Silvia chuckled to herself—functions in the second grade! She hadn’t learned functions until the ninth grade. She had never even thought of algebra as an elementary school topic before she started teaching, but she soon found that algebra seemed to connect to all of the other elementary math content strands. By teaching her students how to think and reason, to observe and generalize patterns, and to begin to think about functional relationships, she knew she was helping them develop the ability to think mathematically. These algebraic thinking skills would be essential throughout all of their studies in math.
Silvia stopped herself from thinking too much about tomorrow’s lesson. She didn’t have a lot of time for discussion at the end of the class because they ran out of time. She quickly collected the students’ math journals so she could check their tally sheets and bar graphs before tomorrow’s lesson. During the brief sticker review activity—a favorite with her students—it seemed that they were starting to gain a better understanding of the use of frequency tables and bar graphs.

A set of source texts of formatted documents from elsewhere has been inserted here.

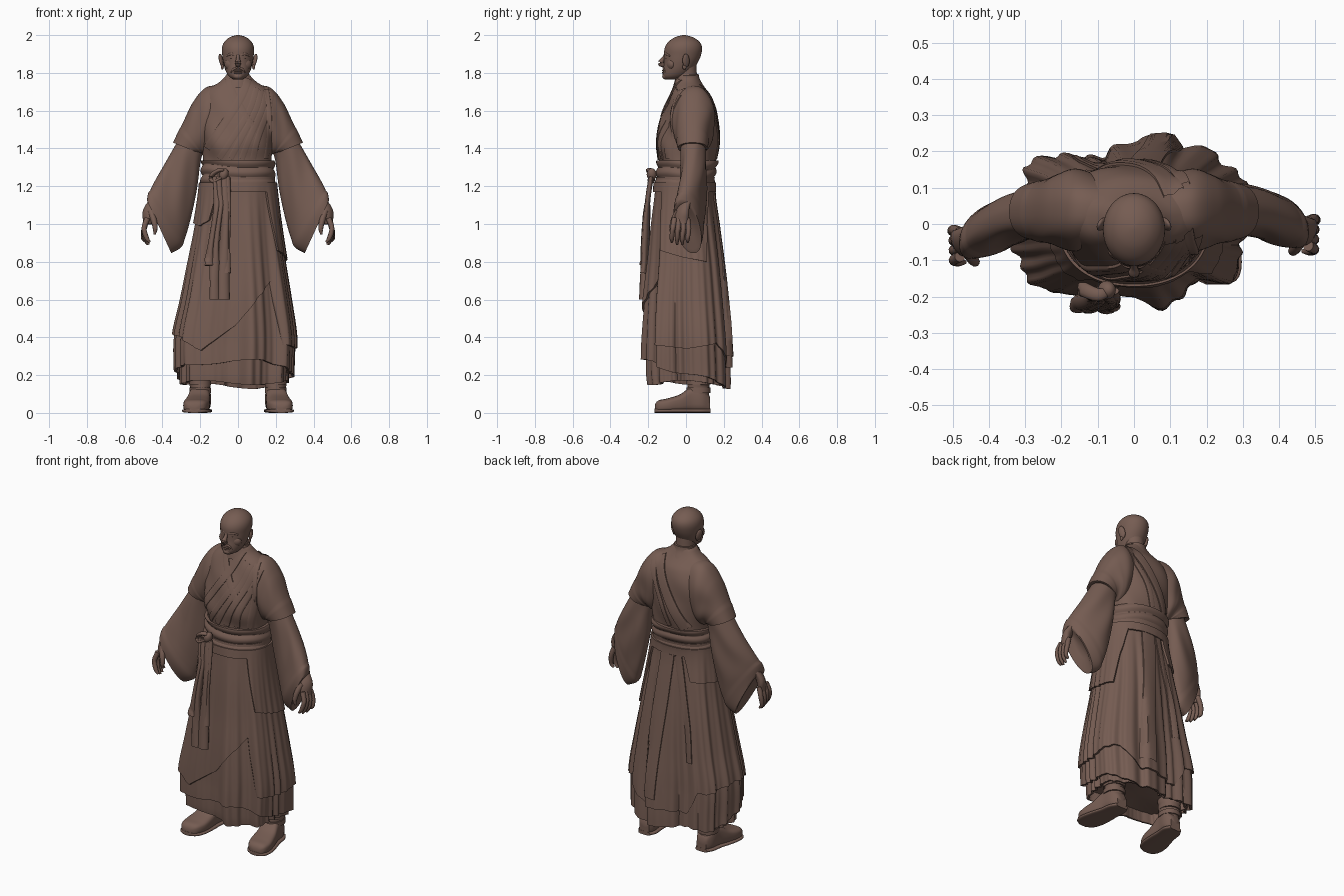
import bpy, bmesh, math
from mathutils import Vector, Matrix
from mathutils.bvhtree import BVHTree

if "Cube" in bpy.data.objects:
    bpy.data.objects.remove(bpy.data.objects["Cube"])

brown = bpy.data.materials.new("brown clay")
brown.use_nodes = True
brown.diffuse_color = (0.18, 0.108, 0.085, 1)
brown.node_tree.nodes["Principled BSDF"].inputs["Base Color"].default_value = brown.diffuse_color
brown.node_tree.nodes["Principled BSDF"].inputs["Roughness"].default_value = 0.8


def finish(name, bm):
    bmesh.ops.recalc_face_normals(bm, faces=bm.faces)
    me = bpy.data.meshes.new(name)
    bm.to_mesh(me)
    bm.free()
    me.materials.append(brown)
    me.shade_smooth()
    me.set_sharp_from_angle(angle=math.radians(55))
    ob = bpy.data.objects.new(name, me)
    bpy.context.scene.collection.objects.link(ob)
    return ob


def interp(rows, t, smooth=True):
    """Value of a keyed table at t, along a smooth or a straight path."""
    t = min(max(t, rows[0][0]), rows[-1][0])
    i = max(k for k in range(len(rows) - 1) if rows[k][0] <= t)
    a, b = rows[i], rows[i + 1]
    p, q = rows[max(i - 1, 0)], rows[min(i + 2, len(rows) - 1)]
    h = b[0] - a[0]
    s = (t - a[0]) / h
    out = []
    for j in range(1, len(a)):
        v = a[j] + (b[j] - a[j]) * s
        if smooth:
            m = (b[j] - p[j]) / (b[0] - p[0]) * h
            n = (q[j] - a[j]) / (q[0] - a[0]) * h
            d = b[j] - a[j]
            v += s * (1 - s) * ((m - d) * (1 - s) - (n - d) * s)
        out.append(v)
    return out


def loft(name, rings, closed=True):
    bm = bmesh.new()
    vs = [[bm.verts.new(p) for p in r] for r in rings]
    n = len(vs[0])
    for r, s in zip(vs, vs[1:]):
        for i in range(n if closed else n - 1):
            j = (i + 1) % n
            bm.faces.new((r[i], r[j], s[j], s[i]))
    if closed:
        for r in (vs[0], vs[-1]):
            c = bm.verts.new(sum((v.co for v in r), Vector()) / n)
            for i in range(n):
                bm.faces.new((r[i], r[(i + 1) % n], c))
    return finish(name, bm)


def power(v, p):
    return math.copysign(abs(v) ** p, v)


def garment(name, rows, top, hem, off=lambda a, z: 0, n=180, m=36, p=0.9, inset=0.012):
    """Body-hugging shell: rows are z, x0, x1, y0, y1; the hem height may vary by angle."""
    def point(a, z, extra=0):
        x0, x1, y0, y1 = interp(rows, z)
        d = Vector(((x1 - x0) / 2 * power(math.cos(a), p), (y1 - y0) / 2 * power(math.sin(a), p), 0))
        d += d.normalized() * (off(a, z) + extra)
        return Vector(((x0 + x1) / 2, (y0 + y1) / 2, z)) + d
    angles = [math.tau * i / n for i in range(n)]
    rings = [[point(a, top + (hem(a) - top) * k / m) for a in angles] for k in range(m + 1)]
    if inset:
        rings.append([point(a, hem(a), -inset) for a in angles])
        rings.append([point(a, hem(a) + 0.06, -2 * inset) for a in angles])
    return loft(name, rings)


def tube(name, pts, radii, flat=1, n=12):
    rows = [(i, *p, r) for i, (p, r) in enumerate(zip(pts, radii))]
    rings = []
    for k in range(5 * (len(pts) - 1) + 1):
        t = k / 5
        x, y, z, r = interp(rows, t)
        d = Vector(interp(rows, t + .1)[:3]) - Vector(interp(rows, t - .1)[:3])
        q = d.to_track_quat('Z', 'Y')
        rings.append([Vector((x, y, z)) + q @ Vector((r * math.cos(a), r * flat * math.sin(a), 0))
                      for a in (math.tau * i / n for i in range(n))])
    return loft(name, rings)


def blob(name, loc, size, turn=(0, 0, 0)):
    bm = bmesh.new()
    bmesh.ops.create_uvsphere(bm, u_segments=20, v_segments=12, radius=1)
    bm.transform(Matrix.LocRotScale(Vector(loc), Matrix.Rotation(turn[2], 3, 'Z')
                 @ Matrix.Rotation(turn[1], 3, 'Y') @ Matrix.Rotation(turn[0], 3, 'X'), Vector(size)))
    return finish(name, bm)


# Torso and layered skirts, with deep folds by angle
robe = [(.1, -.325, .285, -.2, .232), (.2, -.325, .287, -.215, .232), (.4, -.325, .29, -.213, .222),
        (.6, -.285, .265, -.203, .205), (.8, -.248, .235, -.185, .185), (1, -.212, .207, -.17, .16),
        (1.2, -.185, .185, -.15, .135), (1.33, -.18, .18, -.14, .155), (1.42, -.19, .19, -.155, .168),
        (1.5, -.195, .195, -.143, .168), (1.6, -.2, .2, -.112, .158), (1.68, -.185, .185, -.08, .13),
        (1.72, -.15, .15, -.062, .1), (1.75, -.1, .1, -.05, .08), (1.79, -.06, .06, -.045, .06)]
lobes = [(0, 0), (26, .03), (40, .012), (51, .024), (62, -.005), (73, .012), (86, -.01), (97, -.035), (107, -.055),
         (120, -.025), (133, .01), (143, .024), (152, -.012), (165, -.005), (180, 0), (196, .015), (206, 0),
         (217, .022), (242, -.008), (268, -.03), (286, .026), (308, -.02), (322, .028), (340, .005), (360, 0)]


def pleat(a, z):
    grow = min(max((1.22 - z) / 0.85, 0), 1)
    fine = abs(math.sin(11 * a + math.sin(3 * a) + .6 * z)) - .6
    return grow * (interp(lobes, math.degrees(a))[0] + .011 * fine + .005 * math.sin(31 * a + 2 * math.sin(2 * a)))


over_hem = [(0, .34), (40, .37), (65, .24), (115, .24), (125, .38), (180, .42), (215, .4), (238, .33),
            (270, .46), (285, .58), (292, .62), (312, .7), (318, .36), (360, .34)]
hip_hem = [(0, .82), (28, .8), (36, 1), (50, 1.17), (112, 1.17), (122, 1.03), (180, 1.01), (215, .99),
           (232, 1.02), (240, 1.17), (314, 1.17), (322, .86), (360, .82)]
torso = garment("robe_body", robe, 1.785, lambda a: 1.2,
                lambda a, z: .004 * math.sin(5 * a + 22 * z) * min(1, (1.79 - z) * 6), m=44)
garment("under_skirt", robe, .5, lambda a: .16 + .012 * math.sin(3 * a + 2),
        lambda a, z: pleat(a, z) - .03)
garment("pleated_skirt", robe, 1.2, lambda a: .205 - .07 * math.sin(a) + .012 * math.sin(4 * a), pleat)
over = garment("over_skirt", robe, 1.25, lambda a: interp(over_hem, math.degrees(a), False)[0],
               lambda a, z: pleat(a, z) + .013)
garment("hip_folds", robe, 1.22, lambda a: interp(hip_hem, math.degrees(a), False)[0],
        lambda a, z: pleat(a, z) + .024)

# Waist sash in wraps
garment("sash", robe, 1.335, lambda a: 1.18,
        lambda a, z: .006 + .012 * abs(math.sin(58 * (z + .012 * math.sin(a + 1) + .006 * math.sin(3 * a)))),
        m=40)


# Wide sleeves with a raised cuff: rows are t, top edge x z, bottom edge x z, centre y, half depth
def sleeve(name, rows, s, ripple, shift=0.0, tilt=0.0):
    rings = []
    for k in range(41):
        t = k / 40
        xt, zt, xb, zb, y, d = interp(rows, t)
        c = Vector(((xt + xb) / 2, y + shift * t, (zt + zb) / 2))
        u = Vector(((xt - xb) / 2, -tilt * t, (zt - zb) / 2))
        cuff = 1.03 if t > .86 else 1
        ring = []
        for i in range(64):
            a = math.tau * i / 64
            w = 1 + ripple * t * math.sin(math.pi * min(1, t * 1.2)) * math.sin(5 * a + 7 * t)
            ring.append(c + cuff * (u * math.cos(a) + Vector((0, d * w * power(math.sin(a), .85), 0))))
        rings.append(ring)
    back = rings[-6][0].lerp(rings[-6][32], .5)
    rings.append([p.lerp(c, .14) for p in rings[-1]])
    rings.append([p.lerp(back, .45) for p in rings[-1]])
    return loft(name, [[Vector((p.x * s, p.y, p.z)) for p in r] for r in rings])


upper = [(0, .06, 1.73, .1, 1.42, .035, .09), (.3, .165, 1.725, .15, 1.37, .04, .113),
         (.55, .235, 1.65, .17, 1.36, .04, .103), (.8, .29, 1.54, .185, 1.37, .035, .088),
         (1, .342, 1.43, .205, 1.375, .035, .076)]
lower = [(0, .27, 1.52, .185, 1.38, .035, .066), (.25, .33, 1.42, .2, 1.32, .037, .066),
         (.5, .393, 1.31, .22, 1.17, .035, .068), (.75, .447, 1.215, .262, .985, .02, .07),
         (.9, .474, 1.155, .3, .885, .005, .07), (1, .48, 1.12, .355, .85, -.002, .064)]
cloth = [torso, over]
for side, s, dy in (("left", 1, .01), ("right", -1, -.02)):
    def sx(*pts, shift=0.0):
        return [(p[0] * s, p[1] + shift, p[2]) for p in pts]
    cloth.append(sleeve(side + "_over_sleeve", upper, s, .08))
    cloth.append(sleeve(side + "_sleeve", lower, s, .14, dy, .03))

    # Hands
    tube(side + "_palm", sx((.41, .01, 1.18), (.45, -.01, 1.12), (.472, -.03, 1.06), (.48, -.035, 1.0), shift=dy),
         (.03, .03, .042, .034), .62, 16)
    for i in range(4):
        y = -.075 + .028 * i
        dx = .012 * (1 - i / 2)
        tube(f"{side}_finger_{i + 1}", sx((.48, y * .8 - .01, 1.03), (.497, y - .005, .975),
             (.495 - dx, y - .01, .925), (.478 - dx, y - .01, .885 + .012 * abs(i - 1.5)), shift=dy),
             (.015, .014, .012, .006), n=10)
    tube(side + "_thumb", sx((.462, -.05, 1.07), (.446, -.075, 1.02), (.438, -.085, .975), (.442, -.085, .945),
         shift=dy), (.017, .016, .013, .006), n=10)

    # Boots: rows are y, centre x, half width, top
    foot = [(-.165, .23, .026, .04), (-.15, .228, .052, .06), (-.1, .222, .068, .072), (-.03, .212, .064, .095),
            (.03, .203, .055, .135), (.09, .196, .052, .13), (.128, .194, .032, .08)]
    for part, extra in (("boot", 0), ("boot_sole", .007)):
        rings = []
        for k in range(29):
            y = -.165 + .293 * k / 28
            cx, hw, zt = interp(foot, y)
            z1 = .022 if extra else zt
            rings.append([Vector((s * (cx + (hw + extra) * power(math.cos(a), .7)), y * (1 + extra),
                                  z1 / 2 * (1 + power(math.sin(a), .6)) + (0 if extra else .004)))
                          for a in (math.tau * i / 32 for i in range(32))])
        loft(f"{side}_{part}", rings)
    tube(side + "_boot_shaft", sx((.2, .065, .07), (.2, .066, .13), (.2, .066, .2), (.195, .06, .42)),
         (.05, .053, .058, .075), 1.1, 24)
    for z in (.12, .165):
        cuff = [(k, s * .2 - .058, s * .2 + .058, .003, .129) for k in (0, 1)]
        garment(f"{side}_boot_band_{round(z * 1000)}", cuff, z + .014, lambda a: z - .014, n=32, m=4)

    # Ears, cheeks, eyes and brows
    blob(side + "_ear", (.088 * s, 0, 1.865), (.01, .02, .037), (.15, .2 * s, .45 * s))
    blob(side + "_earlobe", (.083 * s, -.008, 1.832), (.008, .011, .014))
    blob(side + "_cheek", (.04 * s, -.081, 1.846), (.034, .021, .03), (0, 0, .4 * s))
    blob(side + "_eye", (.031 * s, -.1, 1.877), (.015, .009, .006), (0, 0, .3 * s))
    tube(side + "_brow", sx((.008, -.11, 1.892), (.034, -.102, 1.9), (.06, -.084, 1.89)), (.006, .008, .004))
    tube(side + "_moustache", sx((.004, -.12, 1.828), (.022, -.115, 1.82), (.037, -.105, 1.8)),
         (.005, .006, .003))

# Head and neck
head = [(1.765, -.025, .025, -.11, -.04), (1.78, -.047, .047, -.122, 0), (1.81, -.065, .065, -.122, .035),
        (1.85, -.077, .077, -.117, .06), (1.89, -.083, .083, -.116, .078), (1.93, -.085, .085, -.113, .085),
        (1.96, -.075, .075, -.097, .075), (1.985, -.05, .05, -.066, .045), (1.996, -.025, .025, -.038, .016),
        (2, -.008, .008, -.018, -.002)]
garment("head", head, 2, lambda a: 1.765, n=48, m=40, p=1, inset=0)
garment("neck", [(1.68, -.07, .07, -.05, .075), (1.76, -.055, .055, -.045, .06), (1.85, -.055, .055, -.06, .055)],
        1.85, lambda a: 1.68, n=32, m=10, p=1, inset=0)
garment("collar", [(1.72, -.1, .1, -.07, .1), (1.77, -.066, .066, -.056, .072), (1.8, -.06, .06, -.04, .066)],
        1.795, lambda a: 1.72, n=48, m=8, p=1)
tube("nose", [(0, -.106, 1.9), (0, -.12, 1.875), (0, -.134, 1.852), (0, -.116, 1.838)], (.008, .01, .016, .01))
for z in (1.812, 1.801):
    blob("lip", (0, -.117, z), (.024, .01, .006))
blob("chin", (0, -.106, 1.782), (.026, .02, .017))

# Cloth strips laid on the robe
verts, faces = [], []
for ob in cloth:
    base = len(verts)
    verts += [v.co.copy() for v in ob.data.vertices]
    faces += [[base + i for i in f.vertices] for f in ob.data.polygons]
tree = BVHTree.FromPolygons(verts, faces)


def drape(name, path, width, thick=.01, side=-1):
    rows = [(i, *p) for i, p in enumerate(path)]
    rings, steps, y = [], 24, 0
    for k in range(steps + 1):
        t = k / steps * (len(path) - 1)
        c = Vector(interp(rows, t))
        d = (Vector(interp(rows, t + .05)) - Vector(interp(rows, t - .05))).normalized()
        ring = []
        for u, h in ((-1, -1), (-1, .7), (-.5, 1), (0, .8), (.5, 1), (1, .7), (1, -1)):
            q = c + Vector((-d.y, d.x)) * u * width / 2
            hit = tree.ray_cast(Vector((q.x, side, q.y)), Vector((0, -side, 0)))[0]
            y = hit.y if hit else y
            ring.append(Vector((q.x, y + side * thick * h, q.y)))
        rings.append(ring)
    loft(name, rings, closed=False)


drape("right_lapel", [(-.055, 1.77), (-.03, 1.7), (.02, 1.61), (.08, 1.52)], .035, .008)
drape("left_lapel", [(.055, 1.77), (.015, 1.67), (-.06, 1.55), (-.165, 1.4)], .042, .011)
for i in range(4):
    drape(f"shoulder_fold_{i + 1}", [(.1 + .025 * i, 1.72 - .012 * i), (.06 + .033 * i, 1.6),
          (-.03 + .045 * i, 1.45), (-.1 + .06 * i, 1.345)], .032, .008)
drape("shoulder_wrap_edge", [(.15, 1.715), (.165, 1.6), (.165, 1.46), (.15, 1.345)], .025, .011)
drape("back_band", [(.11, 1.725), (.06, 1.62), (-.02, 1.48), (-.1, 1.345)], .06, .01, 1)
drape("back_band_edge", [(.14, 1.7), (.11, 1.6), (.05, 1.48), (0, 1.345)], .03, .008, 1)
drape("back_panel", [(.02, 1.17), (.04, .9), (.07, .6), (.09, .3)], .09, .009, 1)
drape("back_strap", [(-.05, 1.17), (-.09, .95), (-.13, .75), (-.15, .55)], .04, .009, 1)

# Sash knot, loops and hanging tails
blob("sash_knot", (-.075, -.182, 1.262), (.024, .026, .034), (0, .3, 0))
tube("sash_loop", [(-.07, -.185, 1.28), (-.1, -.195, 1.285), (-.14, -.18, 1.255), (-.13, -.185, 1.225),
     (-.08, -.19, 1.25)], (.012, .018, .02, .018, .012), .6)
tails = [(-.07, -.075, .6, .028), (-.1, -.122, .6, .026), (-.12, -.15, .78, .024), (-.055, -.06, .74, .02)]
for i, (x0, x1, z, r) in enumerate(tails):
    tube(f"sash_tail_{i + 1}", [(x0, -.185, 1.25), (x0 * .95, -.205, 1.1), (x1, -.218, .85), (x1, -.228, z)],
         (r * .7, r * .8, r, r * 1.15), .65)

Flannery reflects on her favorite subject on her way home from school.
Flannery has a growing sense of confidence in her ability to understand mathematics.
Another cool day at school! I’ll have to remember to tell Mom and Dad about my arm span when we share our “news of the day” at dinner. That’s something my mom started because I can never remember anything when she asks me how things went.
IBut I really do love the second grade. Ms. Santos is such a nice teacher, and she makes things so interesting. My favorite subject is math. We always get to move around and do fun things, like when we surveyed teachers yesterday to see what kind of ice cream was the most popular. Most of them liked mint chocolate chip the best. Yuck! We never did cool stuff like that in the first grade though! I never really got math before, but now I’m really good at it.
One of the neatest things I’ve learned this year is that math is all around me. Well, I already knew that you have to know how to count and add so you can pay for stuff at the store, but there is so much more math in the world too. Even sorting groceries to put them away is math. Ms. Santos helped me see that there is math everywhere: in science, music, nature, and even art! When I told Ms. Santos that I love math, I really meant it.